**What you are asked to do:** Return the data exactly, but only from the line containing "0.17, 0.09, 0.045);" through its last line.

**Stored data:**
◇ ◇ ◇

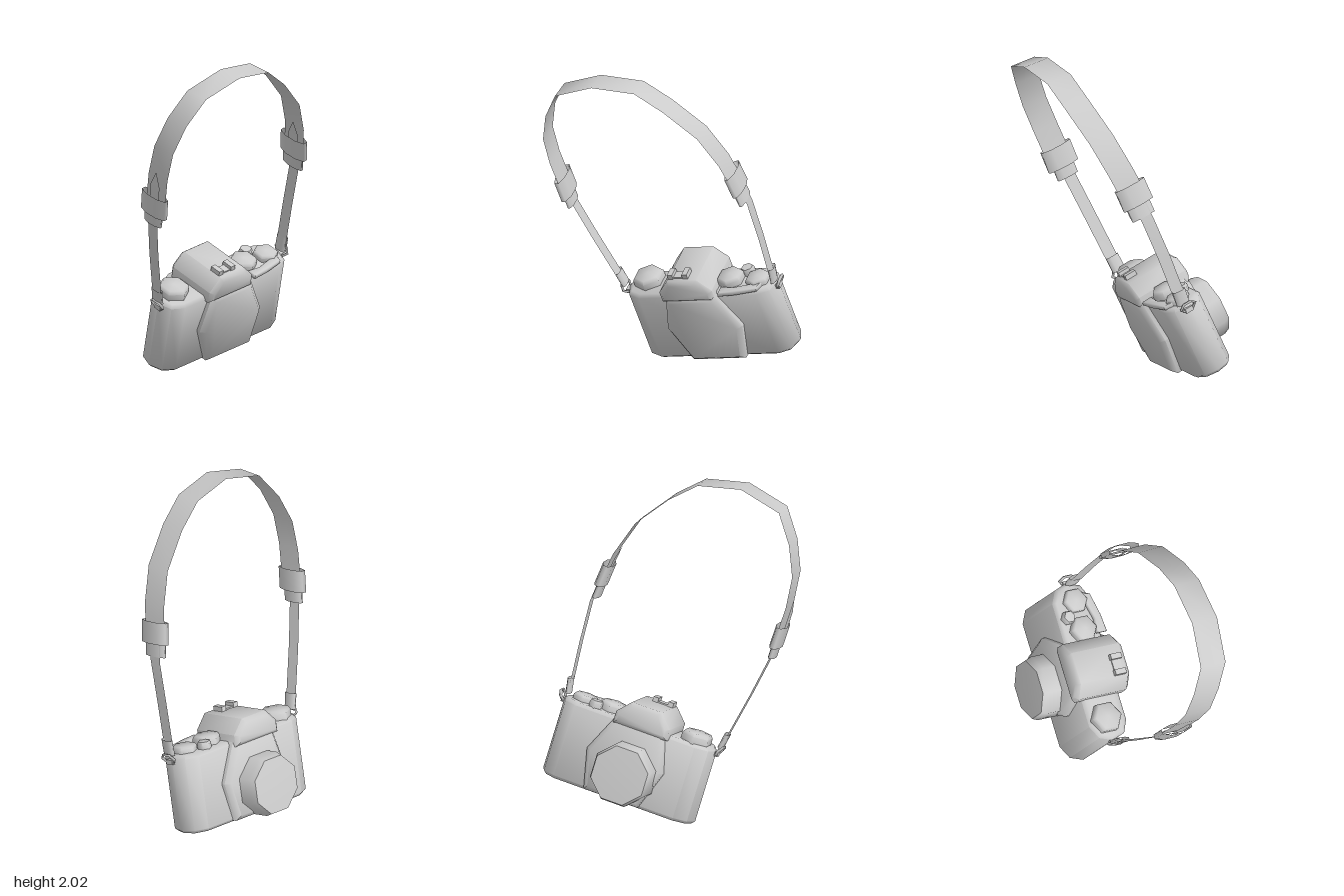
import * as THREE from 'three';
import { toCreasedNormals } from 'three/addons/utils/BufferGeometryUtils.js';

const grey = new THREE.MeshStandardMaterial({ color: 0xcccccc });
const thin = new THREE.MeshStandardMaterial({ color: 0xcccccc, side: THREE.DoubleSide });
const V = (x, y, z) => new THREE.Vector3(x, y, z);
const ACROSS = V(0.95, -0.2, 0.25).normalize(); // width direction of the strap

function add(parent, name, geometry, x = 0, y = 0, z = 0, material = grey) {
  const mesh = new THREE.Mesh(geometry, material);
  mesh.name = name;
  mesh.position.set(x, y, z);
  parent.add(mesh);
  return mesh;
}

// Bevelled prism from a 2D outline
function prism(points, depth, bevel, crease = 0.9) {
  const shape = new THREE.Shape(points.map(([x, y]) => new THREE.Vector2(x, y)));
  const geo = new THREE.ExtrudeGeometry(shape, {
    depth: depth - 2 * bevel, bevelEnabled: true, bevelSegments: 1,
    bevelSize: bevel, bevelThickness: bevel, bevelOffset: -bevel,
  });
  geo.translate(0, 0, bevel);
  return toCreasedNormals(geo, crease);
}

function lathe(profile, sides) {
  return toCreasedNormals(
    new THREE.LatheGeometry(profile.map(([r, h]) => new THREE.Vector2(r, h)), sides), 1.05);
}

// Flat band along a path; each row is x, y, z, width
function ribbon(rows) {
  const pos = [], index = [];
  rows.forEach(([x, y, z, w], i) => {
    for (const s of [-0.5, 0.5]) pos.push(...V(x, y, z).addScaledVector(ACROSS, s * w).toArray());
    const a = 2 * i;
    if (i) index.push(a - 2, a - 1, a, a - 1, a + 1, a);
  });
  const geo = new THREE.BufferGeometry();
  geo.setAttribute('position', new THREE.Float32BufferAttribute(pos, 3));
  geo.setIndex(index);
  geo.computeVertexNormals();
  return geo;
}

// Flattened open sleeve around the strap, running along a direction
function sleeve(parent, name, at, dir, width, height, thickness) {
  const geo = new THREE.CylinderGeometry(1, 1, height, 8, 1, true, Math.PI / 8);
  geo.scale(width / 2, 1, thickness / 2);
  const mesh = add(parent, name, geo, at.x, at.y, at.z, thin);
  const y = dir.clone().normalize();
  const x = ACROSS.clone().addScaledVector(y, -ACROSS.dot(y)).normalize();
  mesh.quaternion.setFromRotationMatrix(new THREE.Matrix4().makeBasis(x, y, x.clone().cross(y)));
}

function makeCamera() {
  // Local frame: x along the body, y up, z toward the back
  const cam = new THREE.Group();
  cam.name = 'camera';
  const mid = 0.23;

  // Body with rounded ends
  const end = [[0.40, 0.41], [0.48, 0.365], [0.51, 0.28], [0.48, 0.19], [0.40, 0.15]];
  const plan = [...end.map(([x, y]) => [mid + x, y]).reverse(),
    ...end.map(([x, y]) => [mid - x, y])];
  const body = prism(plan, 0.5, 0.02);
  body.rotateX(-Math.PI / 2);
  add(cam, 'body', body, 0, -0.06, 0);

  // Bulging middle section, front and back
  add(cam, 'middleSection', prism([[0.06, -0.05], [0.42, -0.05], [0.475, 0.2], [0.36, 0.44],
    [0.03, 0.44], [-0.035, 0.2]], 0.37, 0.03), 0, 0, -0.465);

  // Viewfinder hump
  add(cam, 'viewfinderHump', prism([[0, 0.41], [0.36, 0.41], [0.36, 0.485], [0.28, 0.57],
    [0.08, 0.57], [0, 0.485]], 0.38, 0.025), 0, 0, -0.48);

  // Accessory shoe rails
  for (const x of [0.1, 0.2]) {
    add(cam, 'shoeRail', new THREE.BoxGeometry(0.035, 0.03, 0.075), x, 0.585, -0.18);
  }
  add(cam, 'shoeBase', new THREE.BoxGeometry(0.12, 0.012, 0.06), 0.15, 0.572, -0.18);

  // Lens barrel, octagonal
  const lens = lathe([[0.2, 0], [0.2, 0.2], [0.185, 0.24], [0, 0.25]], 8);
  lens.rotateY(Math.PI / 8);
  lens.rotateX(-Math.PI / 2);
  add(cam, 'lens', lens, 0.19, 0.135, -0.35);

  // Top dials: x, z, radius, height
  for (const [x, z, r, h] of [[-0.14, -0.3, 0.1, 0.065], [0.43, -0.275, 0.088, 0.06],
    [0.615, -0.27, 0.08, 0.045], [0.52, -0.35, 0.044, 0.05]]) {
    add(cam, 'dial', lathe([[r, 0], [r, h * 0.7], [r * 0.85, h], [0, h * 1.05]], 6), x, 0.435, z);
  }

  // Film advance lever
  const lever = prism([[0.39, 0.12], [0.5, 0.13], [0.64, 0.16], [0.66, 0.22], [0.58, 0.205],
    [0.48, 0.18], [0.39, 0.19]], 0.03, 0.006);
  lever.rotateX(-Math.PI / 2);
  add(cam, 'advanceLever', lever, 0, 0.435, 0);

  // Strap rings at both ends
  for (const s of [-1, 1]) {
    const ring = new THREE.TorusGeometry(0.052, 0.01, 4, 6);
    ring.scale(1, 0.7, 1);
    ring.rotateY(Math.PI / 2);
    ring.rotateZ(-s * 0.5);
    add(cam, 'strapRing', ring, mid + s * 0.528, 0.43, -0.27);
    add(cam, 'strapLug', new THREE.BoxGeometry(0.03, 0.03, 0.05), mid + s * 0.51, 0.405, -0.27);
  }

  // Tilt of the whole camera
  const x = V(0.295, 0.178, -0.94).normalize();
  const up = V(0.295, 0.914, 0.271);
  const z = x.clone().cross(up).normalize();
  cam.quaternion.setFromRotationMatrix(new THREE.Matrix4().makeBasis(x, z.clone().cross(x), z));
  return cam;
}

function makeStrap() {
  const strap = new THREE.Group();
  strap.name = 'strap';
  const w = 0.165;

  // Wide shoulder band
  add(strap, 'shoulderBand', ribbon([
    [-0.03, 1.1, 0.67, w], [0.04, 1.35, 0.75, w], [0.10, 1.53, 0.785, w], [0.18, 1.71, 0.76, w],
    [0.28, 1.88, 0.69, w], [0.38, 1.98, 0.45, w], [0.43, 1.97, 0.18, w], [0.44, 1.86, 0, w],
    [0.425, 1.69, -0.21, w], [0.38, 1.5, -0.34, w], [0.335, 1.35, -0.41, w],
    [0.31, 1.23, -0.45, w * 0.9],
  ]), 0, 0, 0, thin);

  // Narrow straps down to the rings
  add(strap, 'narrowStrap', ribbon([[-0.04, 1.12, 0.685, 0.08], [-0.12, 0.8, 0.525, 0.08],
    [-0.2, 0.45, 0.34, 0.08]]), 0, 0, 0, thin);
  add(strap, 'narrowStrap', ribbon([[0.33, 1.35, -0.43, 0.08], [0.29, 1.2, -0.49, 0.08],
    [0.21, 0.95, -0.55, 0.08], [0.12, 0.64, -0.615, 0.08]]), 0, 0, 0, thin);

  // Adjuster sleeves, lower flaps and pointed strap tails
  const nearDir = V(0.06, 0.25, 0.08), farDir = V(0.06, 0.25, 0.1);
  sleeve(strap, 'adjuster', V(-0.02, 1.16, 0.69), nearDir, 0.22, 0.14, 0.07);
  sleeve(strap, 'adjuster', V(0.335, 1.36, -0.41), farDir, 0.22, 0.14, 0.07);
  sleeve(strap, 'adjusterFlap', V(-0.045, 1.065, 0.66), nearDir, 0.15, 0.08, 0.045);
  sleeve(strap, 'adjusterFlap', V(0.31, 1.26, -0.445), farDir, 0.17, 0.09, 0.045);
  add(strap, 'strapTail', ribbon([[-0.01, 1.16, 0.715, 0.08], [0.02, 1.29, 0.755, 0.08],
    [0.04, 1.38, 0.775, 0.005]]), 0, 0, 0, thin);
  add(strap, 'strapTail', ribbon([[0.335, 1.34, -0.4, 0.08], [0.365, 1.45, -0.35, 0.08],
    [0.39, 1.53, -0.305, 0.005]]), 0, 0, 0, thin);

  // Small loops where the strap folds around the rings
  sleeve(strap, 'ringLoop', V(-0.19, 0.5, 0.36), V(0.07, 0.3, 0.15), 0.09, 0.1, 0.035);
  sleeve(strap, 'ringLoop', V(0.13, 0.68, -0.615), V(0.08, 0.3, 0.04), 0.09, 0.1, 0.035);
  return strap;
}

export function createModel() {
  const model = new THREE.Group();
  model.name = 'cameraWithStrap';
  model.add(makeCamera(), makeStrap());
  return model;
}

◇ ◇ ◇

**Written reply:**
  sleeve(strap, 'adjusterFlap', V(0.31, 1.26, -0.445), farDir, 0.17, 0.09, 0.045);
  add(strap, 'strapTail', ribbon([[-0.01, 1.16, 0.715, 0.08], [0.02, 1.29, 0.755, 0.08],
    [0.04, 1.38, 0.775, 0.005]]), 0, 0, 0, thin);
  add(strap, 'strapTail', ribbon([[0.335, 1.34, -0.4, 0.08], [0.365, 1.45, -0.35, 0.08],
    [0.39, 1.53, -0.305, 0.005]]), 0, 0, 0, thin);

  // Small loops where the strap folds around the rings
  sleeve(strap, 'ringLoop', V(-0.19, 0.5, 0.36), V(0.07, 0.3, 0.15), 0.09, 0.1, 0.035);
  sleeve(strap, 'ringLoop', V(0.13, 0.68, -0.615), V(0.08, 0.3, 0.04), 0.09, 0.1, 0.035);
  return strap;
}

export function createModel() {
  const model = new THREE.Group();
  model.name = 'cameraWithStrap';
  model.add(makeCamera(), makeStrap());
  return model;
}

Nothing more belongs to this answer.